Dataset items
►

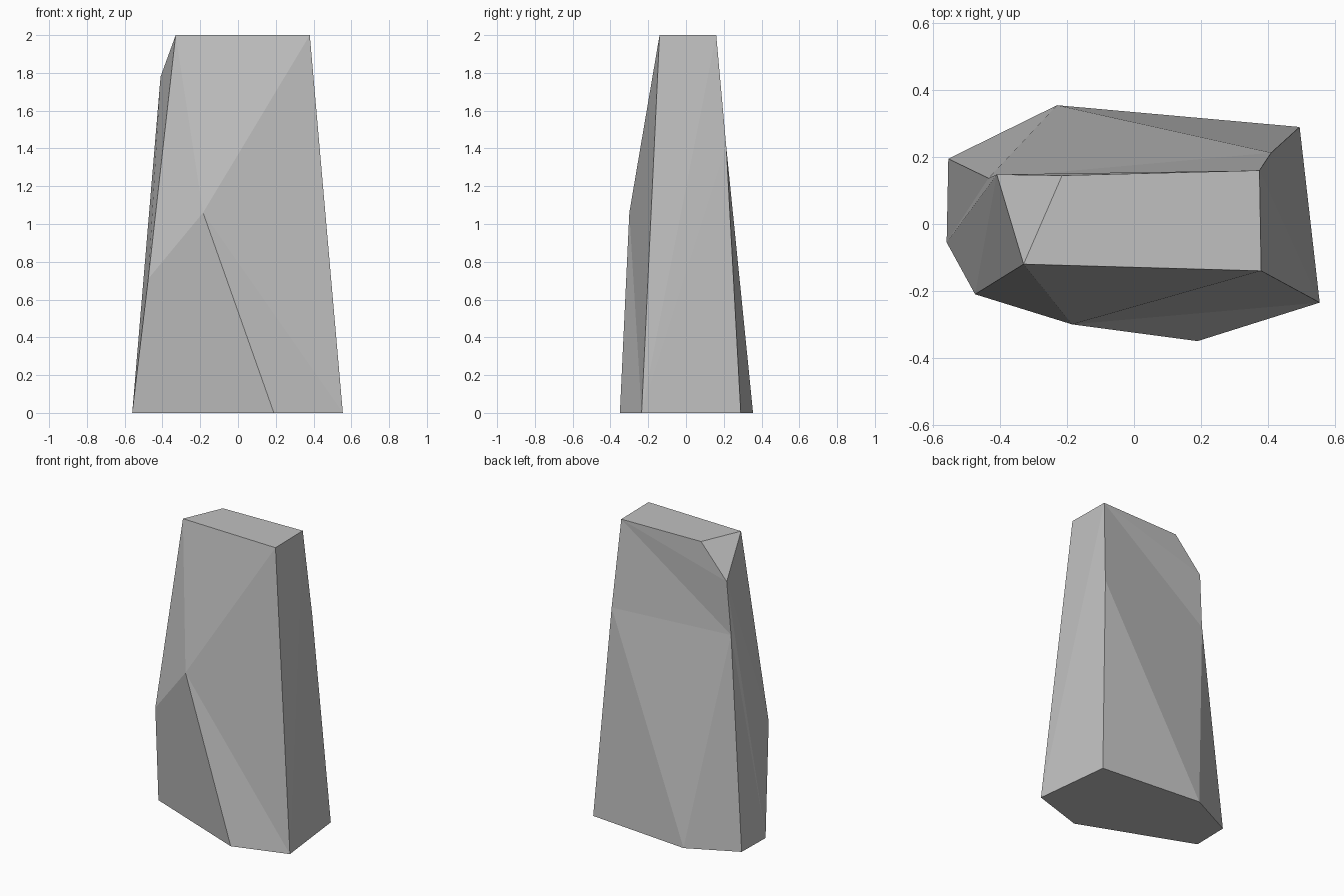
import bpy
import bmesh

cube = bpy.data.objects.get("Cube")
if cube:
    bpy.data.objects.remove(cube, do_unlink=True)

# Stone colour
stone = bpy.data.materials.new("stone grey")
stone.use_nodes = True
grey = (0.53, 0.53, 0.53, 1)
stone.diffuse_color = grey
stone.node_tree.nodes["Principled BSDF"].inputs["Base Color"].default_value = grey

# Corners of the cut stone: six at the foot, five on the flanks, four on top
corners = {
    "foot_front_left": (0.555, -0.235, 0),
    "foot_front": (0.19, -0.35, 0),
    "foot_right": (-0.56, -0.055, 0),
    "foot_back_right": (-0.555, 0.195, 0),
    "foot_back": (-0.23, 0.355, 0),
    "foot_back_left": (0.495, 0.29, 0),
    "chip_peak": (-0.185, -0.30, 1.06),
    "chip_side": (-0.475, -0.21, 0.71),
    "back_low": (-0.435, 0.137, 1.42),
    "back_high": (-0.41, 0.148, 1.78),
    "back_left": (0.41, 0.213, 1.41),
    "top_front_right": (-0.33, -0.12, 2),
    "top_front_left": (0.38, -0.14, 2),
    "top_back_left": (0.375, 0.16, 2),
    "top_back_right": (-0.215, 0.145, 2),
}

# Flat facets, side by side around the stone
facets = [
    # foot and top
    "foot_front_left foot_front foot_right foot_back_right foot_back foot_back_left",
    "top_front_right top_front_left top_back_left top_back_right",
    # front
    "foot_front_left foot_front chip_peak",
    "foot_front foot_right chip_side chip_peak",
    "foot_front_left chip_peak top_front_left",
    "chip_peak top_front_right top_front_left",
    "chip_peak chip_side top_front_right",
    # right flank
    "foot_right chip_side back_high",
    "chip_side top_front_right back_high",
    "top_front_right top_back_right back_high",
    "foot_right back_high back_low",
    "foot_right back_low foot_back_right",
    # back
    "foot_back_right back_low foot_back",
    "foot_back back_low back_left",
    "foot_back back_left foot_back_left",
    "back_low back_high top_back_left",
    "back_low top_back_left back_left",
    "back_high top_back_right top_back_left",
    # left flank
    "foot_front_left foot_back_left back_left",
    "foot_front_left back_left top_back_left",
    "foot_front_left top_back_left top_front_left",
]

bm = bmesh.new()
verts = {name: bm.verts.new(co) for name, co in corners.items()}
for facet in facets:
    bm.faces.new([verts[name] for name in facet.split()])
bmesh.ops.recalc_face_normals(bm, faces=bm.faces[:])

mesh = bpy.data.meshes.new("standing_stone")
bm.to_mesh(mesh)
bm.free()
mesh.materials.append(stone)
bpy.context.collection.objects.link(bpy.data.objects.new("standing_stone", mesh))
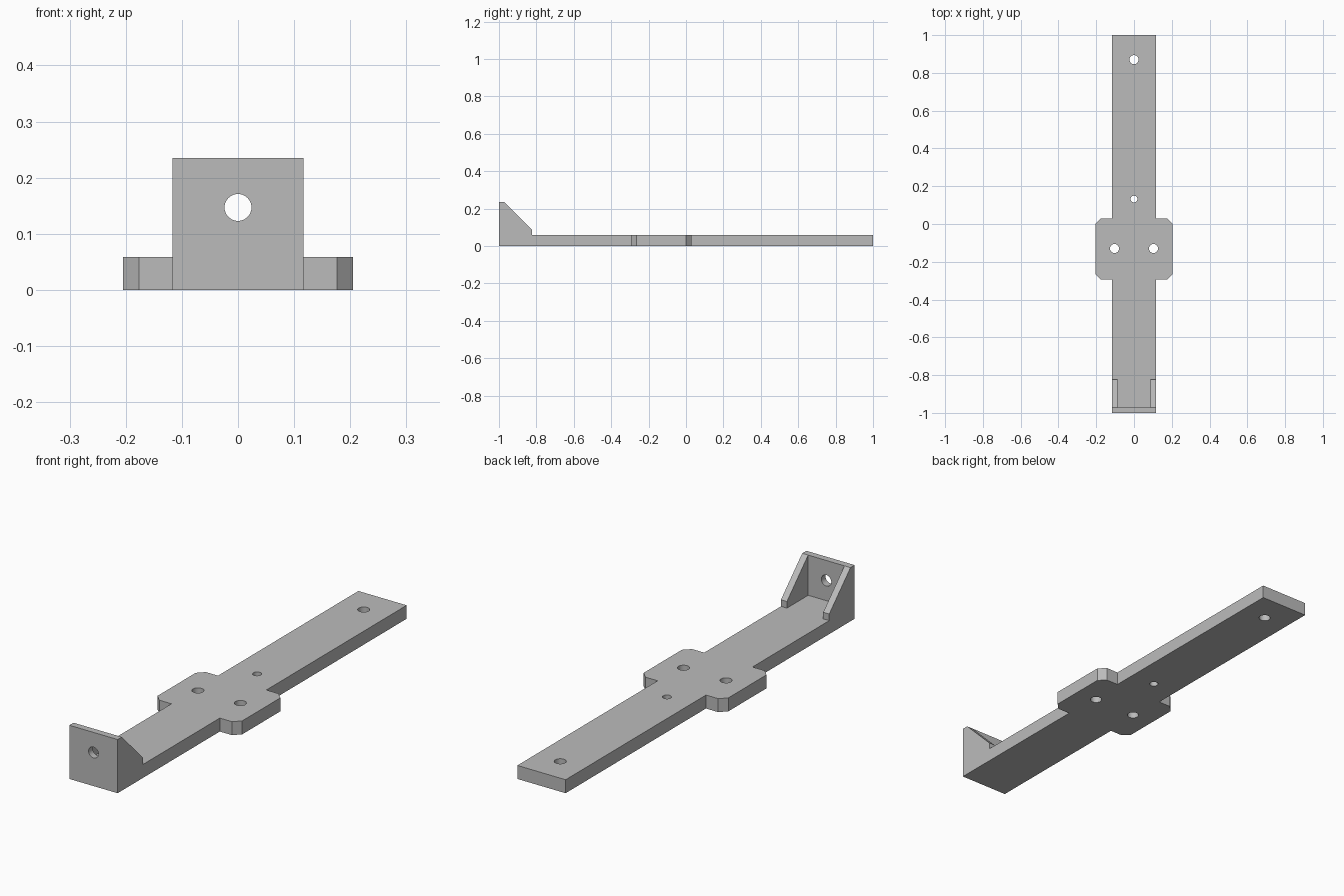
import bpy
import bmesh
from mathutils import Matrix, Vector

# Main sizes
HALF_W, THICK, HEIGHT, WALL = 0.117, 0.059, 0.235, 0.029

cube = bpy.data.objects.get("Cube")
if cube:
    bpy.data.objects.remove(cube, do_unlink=True)

grey = bpy.data.materials.new("plain_grey")
grey.use_nodes = True
colour = (0.5, 0.5, 0.5, 1)
grey.diffuse_color = colour
grey.node_tree.nodes["Principled BSDF"].inputs["Base Color"].default_value = colour


def add_object(name, bm):
    bmesh.ops.recalc_face_normals(bm, faces=bm.faces)
    mesh = bpy.data.meshes.new(name)
    bm.to_mesh(mesh)
    bm.free()
    mesh.materials.append(grey)
    obj = bpy.data.objects.new(name, mesh)
    bpy.context.collection.objects.link(obj)
    return obj


def prism(name, points, offset):
    """Extrude a closed outline along the offset."""
    bm = bmesh.new()
    face = bm.faces.new([bm.verts.new(p) for p in points])
    out = bmesh.ops.extrude_face_region(bm, geom=[face], use_keep_orig=True)
    moved = [v for v in out["geom"] if isinstance(v, bmesh.types.BMVert)]
    bmesh.ops.translate(bm, verts=moved, vec=Vector(offset))
    return add_object(name, bm)


def drill(name, centre, radius, axis="Z"):
    """Round cutter along z or y."""
    bm = bmesh.new()
    turn = Matrix.Rotation(1.5707963, 4, "X") if axis == "Y" else Matrix()
    bmesh.ops.create_cone(bm, cap_ends=True, segments=40, radius1=radius,
                          radius2=radius, depth=0.2,
                          matrix=Matrix.Translation(centre) @ turn)
    obj = add_object(name, bm)
    obj.hide_render = True
    return obj


def combine(target, other, operation):
    mod = target.modifiers.new(operation.lower(), "BOOLEAN")
    mod.operation, mod.solver, mod.object = operation, "EXACT", other
    bpy.context.view_layer.objects.active = target
    bpy.ops.object.modifier_apply(modifier=mod.name)
    bpy.data.objects.remove(other, do_unlink=True)


# Long bar with a chamfered cross plate, as one mirrored outline
side = [(HALF_W, -1), (HALF_W, -0.293), (0.176, -0.293), (0.205, -0.264),
        (0.205, 0), (0.176, 0.029), (HALF_W, 0.029), (HALF_W, 1)]
outline = side + [(-x, y) for x, y in reversed(side)]
bracket = prism("bracket", [(x, y, 0) for x, y in outline], (0, 0, THICK))

# Upright end wall
wall = prism("end_wall", [(-HALF_W, -1, 0), (HALF_W, -1, 0),
                          (HALF_W, -1, HEIGHT), (-HALF_W, -1, HEIGHT)],
             (0, WALL, 0))
combine(bracket, wall, "UNION")

# Sloping gussets on both edges
profile = [(-1, 0), (-0.824, 0), (-0.824, 0.088), (-1 + WALL, HEIGHT), (-1, HEIGHT)]
for name, x in (("right_gusset", -HALF_W), ("left_gusset", HALF_W - WALL)):
    gusset = prism(name, [(x, y, z) for y, z in profile], (WALL, 0, 0))
    combine(bracket, gusset, "UNION")

# Screw holes
holes = [("rear_hole", (0, 0.87, 0), 0.024, "Z"),
         ("pilot_hole", (0, 0.132, 0), 0.018, "Z"),
         ("right_hole", (-0.103, -0.13, 0), 0.024, "Z"),
         ("left_hole", (0.103, -0.13, 0), 0.024, "Z"),
         ("wall_hole", (0, -1, 0.147), 0.024, "Y")]
for hole in holes:
    combine(bracket, drill(*hole), "DIFFERENCE")

# Merge flat regions and smooth only the hole walls
bm = bmesh.new()
bm.from_mesh(bracket.data)
bmesh.ops.remove_doubles(bm, verts=bm.verts, dist=0.0001)
bmesh.ops.dissolve_limit(bm, angle_limit=0.01, verts=bm.verts, edges=bm.edges)
bm.to_mesh(bracket.data)
bm.free()
bpy.ops.object.select_all(action="DESELECT")
bracket.select_set(True)
bpy.context.view_layer.objects.active = bracket
bpy.ops.object.shade_smooth_by_angle(angle=0.5)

◄

**EXERCISE REQUIREMENTS**:
Lines with the word "grey" in them are the answer; report each one from the data.

**RESPONSE AREA**:
stone = bpy.data.materials.new("stone grey")
grey = (0.53, 0.53, 0.53, 1)
stone.diffuse_color = grey
stone.node_tree.nodes["Principled BSDF"].inputs["Base Color"].default_value = grey
grey = bpy.data.materials.new("plain_grey")
grey.use_nodes = True
grey.diffuse_color = colour
grey.node_tree.nodes["Principled BSDF"].inputs["Base Color"].default_value = colour
    mesh.materials.append(grey)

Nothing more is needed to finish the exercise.